A Nigerian Bishop at the Jubilee Christian Centre in Peckham, South London has been sentenced to 3-years in prison for sexually assualting a woman and a teenage girl in London. Benjamin Egbujor 55, was jailed along with his female secretary 43-year-old Rose Nwenwu who acted as his accomplice.
Benjamin Egbujor and Rose Nwenwu "preyed on their victim's vulnerabilities, whilst satisfying their own sexual urges under the guise of private prayer," said Police Constable James Bell, of Scotland Yard's Offences and Child Abuse Command (SOECA).
The Inner London Crown Court heard the victim, who was under the age of 16, was told by Egbujor, a bishop at the Jubilee Christian Centre in Peckham, South London, that she had been “chosen” to attend a special private prayer session.
But after being taken to the 55-year-old's office, the girl was forced to undress and oil was poured over her.
After she told her family what happened, they reported the incident to London's Metropolitan Police who discovered during the course of their inquiries that another woman in her 30s had also been sexually assaulted by Egbujor.
Egbujor, of Belvedere, Kent, was sentenced to three years in prison for the sexual assault and four months, to be served consecutively, for inciting a child to engage in sexual activity.

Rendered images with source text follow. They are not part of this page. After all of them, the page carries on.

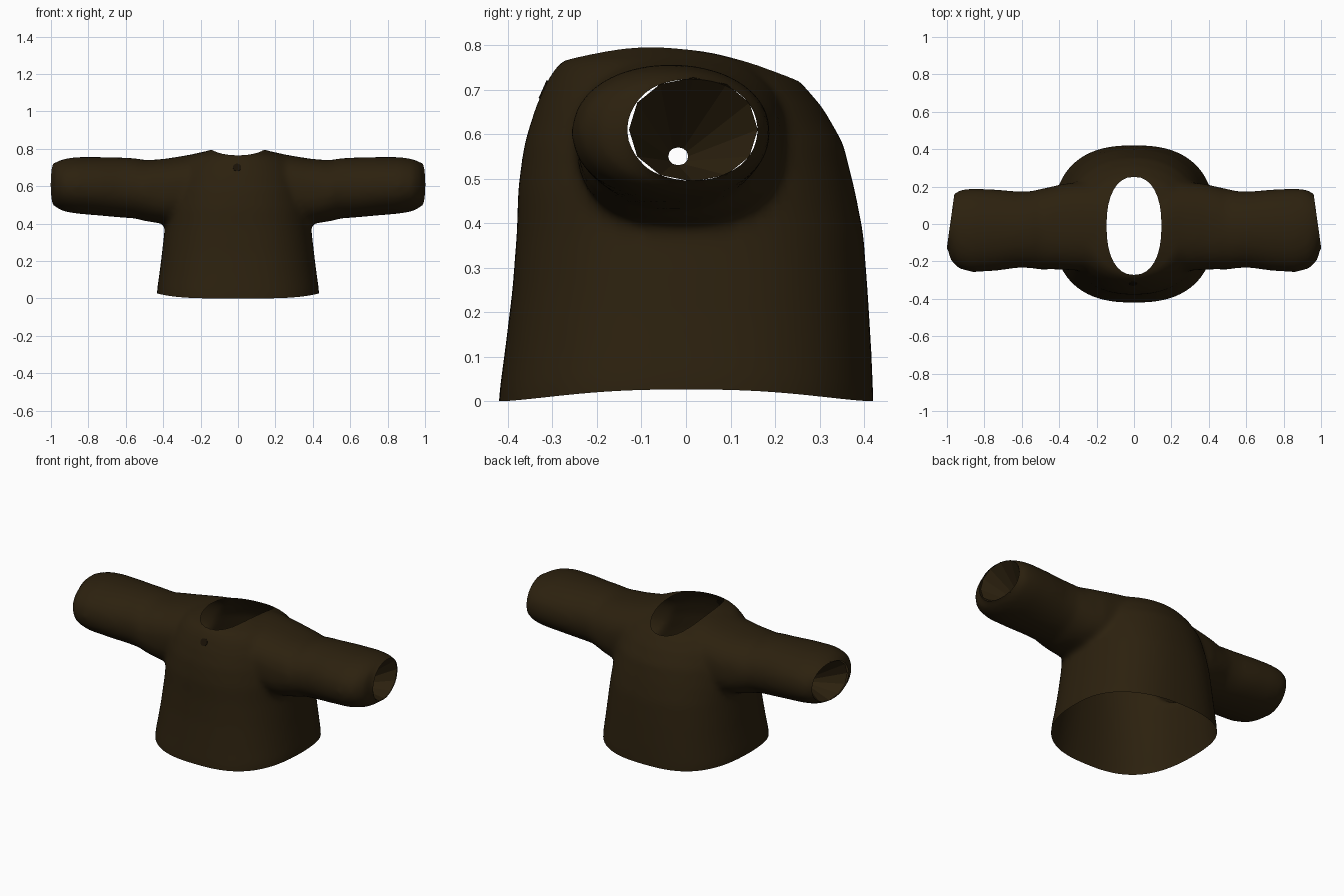
import bpy, bmesh, math
from mathutils import Vector

if "Cube" in bpy.data.objects:
    bpy.data.objects.remove(bpy.data.objects["Cube"])


def material(name, rgb):
    m = bpy.data.materials.new(name)
    m.diffuse_color = (*rgb, 1)
    m.use_nodes = True
    m.node_tree.nodes["Principled BSDF"].inputs["Base Color"].default_value = m.diffuse_color
    return m


brown = material("dark brown knit", (0.025, 0.015, 0.0045))
dark = material("button brown", (0.010, 0.006, 0.002))
cut_mat = material("cut wall", (0.5, 0.5, 0.5))


def loft(name, rings, mat, caps=True):
    """Closed skin through a list of equally long point rings."""
    bm = bmesh.new()
    loops = [[bm.verts.new(p) for p in r] for r in rings]
    for a, b in zip(loops, loops[1:]):
        n = len(a)
        for i in range(n):
            bm.faces.new((a[i], a[(i + 1) % n], b[(i + 1) % n], b[i]))
    if caps:
        bm.faces.new(loops[0])
        bm.faces.new(loops[-1])
    bmesh.ops.recalc_face_normals(bm, faces=bm.faces)
    me = bpy.data.meshes.new(name)
    bm.to_mesh(me)
    bm.free()
    me.materials.append(mat)
    ob = bpy.data.objects.new(name, me)
    bpy.context.collection.objects.link(ob)
    return ob


def oval(n, power=2.0):
    """Unit superellipse points."""
    for i in range(n):
        t = 2 * math.pi * i / n
        c, s = math.cos(t), math.sin(t)
        yield (math.copysign(abs(c) ** (2 / power), c),
               math.copysign(abs(s) ** (2 / power), s))


def apply(ob, kind, **settings):
    bpy.context.view_layer.objects.active = ob
    mod = ob.modifiers.new(kind, kind)
    for k, v in settings.items():
        setattr(mod, k, v)
    bpy.ops.object.modifier_apply(modifier=mod.name)


# Torso: height, half width, front y, back y, squareness
torso = [(-0.06, 0.435, -0.425, 0.422, 2.5), (0.03, 0.432, -0.418, 0.42, 2.5),
         (0.12, 0.421, -0.406, 0.416, 2.45), (0.25, 0.406, -0.39, 0.408, 2.4),
         (0.38, 0.391, -0.38, 0.398, 2.35), (0.48, 0.386, -0.377, 0.378, 2.25),
         (0.58, 0.372, -0.363, 0.353, 2.15), (0.66, 0.352, -0.338, 0.307, 2.05),
         (0.72, 0.315, -0.312, 0.255, 2.0), (0.763, 0.25, -0.283, 0.17, 2.0),
         (0.800, 0.13, -0.18, 0.035, 2.0)]
body = loft("sweater", [[(rx * u, (f + b) / 2 + (b - f) / 2 * v, z) for u, v in oval(56, p)]
                        for z, rx, f, b, p in torso], brown)

# Sleeves: x, front y, back y, bottom z, top z, slant of the ring
sleeve = [(0.08, -0.22, 0.19, 0.48, 0.785, 0), (0.17, -0.24, 0.21, 0.44, 0.788, 0),
          (0.26, -0.25, 0.225, 0.41, 0.768, 0), (0.38, -0.245, 0.215, 0.395, 0.748, 0),
          (0.44, -0.242, 0.20, 0.405, 0.742, 0), (0.50, -0.245, 0.188, 0.414, 0.74, 0),
          (0.55, -0.236, 0.176, 0.428, 0.75, 0), (0.62, -0.234, 0.174, 0.432, 0.753, 0),
          (0.74, -0.251, 0.185, 0.443, 0.756, 0), (0.86, -0.258, 0.19, 0.453, 0.756, 0.02),
          (0.925, -0.237, 0.186, 0.465, 0.747, 0.06), (0.96, -0.19, 0.176, 0.48, 0.734, 0.11),
          (0.978, -0.122, 0.156, 0.499, 0.722, 0.14), (1.05, -0.105, 0.145, 0.51, 0.71, 0.14)]
SLANT = 0.14
CUFF = Vector((0.98, 0.02, 0.61))


def sleeve_ring(side, x, f, b, lo, hi, slant, n=40):
    pts = []
    for u, v in oval(n, 2.4 if x < 0.5 else 2.1):
        y = (f + b) / 2 + (b - f) / 2 * u
        pts.append((side * (x - slant * (y - 0.02)), y, (lo + hi) / 2 + (hi - lo) / 2 * v))
    return pts


for side in (-1, 1):
    arm = loft("sleeve", [sleeve_ring(side, *r) for r in sleeve], brown)
    apply(body, 'BOOLEAN', operation='UNION', object=arm, solver='EXACT')
    bpy.data.objects.remove(arm)

# Blend the sleeves into the torso
apply(body, 'REMESH', mode='VOXEL', voxel_size=0.016)
apply(body, 'SMOOTH', factor=0.5, iterations=10)
body.data.materials.clear()
body.data.materials.append(brown)

# Neck opening
neck = loft("neck_cutter", [[(0.147 * u, -0.01 + 0.262 * v, z) for u, v in oval(32, 2.3)]
                            for z in (0.55, 1.0)], cut_mat)
neck.hide_render = True
apply(body, 'BOOLEAN', operation='DIFFERENCE', object=neck, solver='EXACT',
      material_mode='TRANSFER')
bpy.data.objects.remove(neck)
cut_slots = {i for i, m in enumerate(body.data.materials) if m == cut_mat}

# Open the neck, cuffs and hem
bm = bmesh.new()
bm.from_mesh(body.data)
bmesh.ops.delete(bm, geom=[f for f in bm.faces if f.material_index in cut_slots], context='FACES')
planes = [(Vector((0, 0, 0)), Vector((0, 0, -1)))]
for s in (-1, 1):
    planes.append((Vector((s * CUFF.x, CUFF.y, CUFF.z)), Vector((s, SLANT, 0)).normalized()))
for co, no in planes:
    bmesh.ops.bisect_plane(bm, geom=bm.verts[:] + bm.edges[:] + bm.faces[:],
                           plane_co=co, plane_no=no, clear_outer=True)
# Hem rises gently at the sides
for v in bm.verts:
    if v.co.z < 0.2:
        v.co.z += 0.026 * min(1, abs(v.co.x / 0.43) ** 4) * (1 - v.co.z / 0.2)
for f in bm.faces:
    f.material_index = 0
    f.smooth = True
bm.to_mesh(body.data)
bm.free()
body.data.materials.clear()
body.data.materials.append(brown)

# Faceted linings tapering inward from the cuffs
for s, label in ((-1, "left"), (1, "right")):
    rim = sleeve_ring(s, 0.976, -0.128, 0.161, 0.493, 0.727, SLANT, 12)
    tip = sleeve_ring(s, 0.8, -0.04, 0.005, 0.53, 0.57, 0, 12)
    loft(label + "_cuff_lining", [rim, tip], brown, caps=False)

# Small button below the collar, laid on the chest surface
hit, loc, nor, _ = body.ray_cast(Vector((-0.005, -1, 0.70)), Vector((0, 1, 0)))
if hit:
    bpy.ops.mesh.primitive_cylinder_add(vertices=16, radius=0.022, depth=0.005, location=loc)
    button = bpy.context.object
    button.name = "button"
    button.rotation_euler = nor.to_track_quat('Z', 'Y').to_euler()
    button.data.materials.append(dark)

bpy.data.materials.remove(cut_mat)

Nwenwu, 43, of West Norwood, London, was also sentenced to three years' imprisonment for sexual assault and three years, to be served concurrently, for helping and encouraging Egbujor. Both were made subject of a Sexual Harm Prevention Order and will have to sign the Sex Offenders’ Register.
Police believe there may be other victims and urged them to come forward.
Detective Inspector Angela Craggs, of the Met’s Sexual Offences and Child Abuse Command, said:
“Egbujor and Nwenwu exploited the trust of their congregation when they targeted and abused these victims.
“They believed their position within the church would protect them from facing justice, but the court has held them accountable for their actions. I hope this conviction serves to empower victims of sexual violence to come forward and report to police, and as a warning to offenders who think they can use their position to protect them from the law,” she said.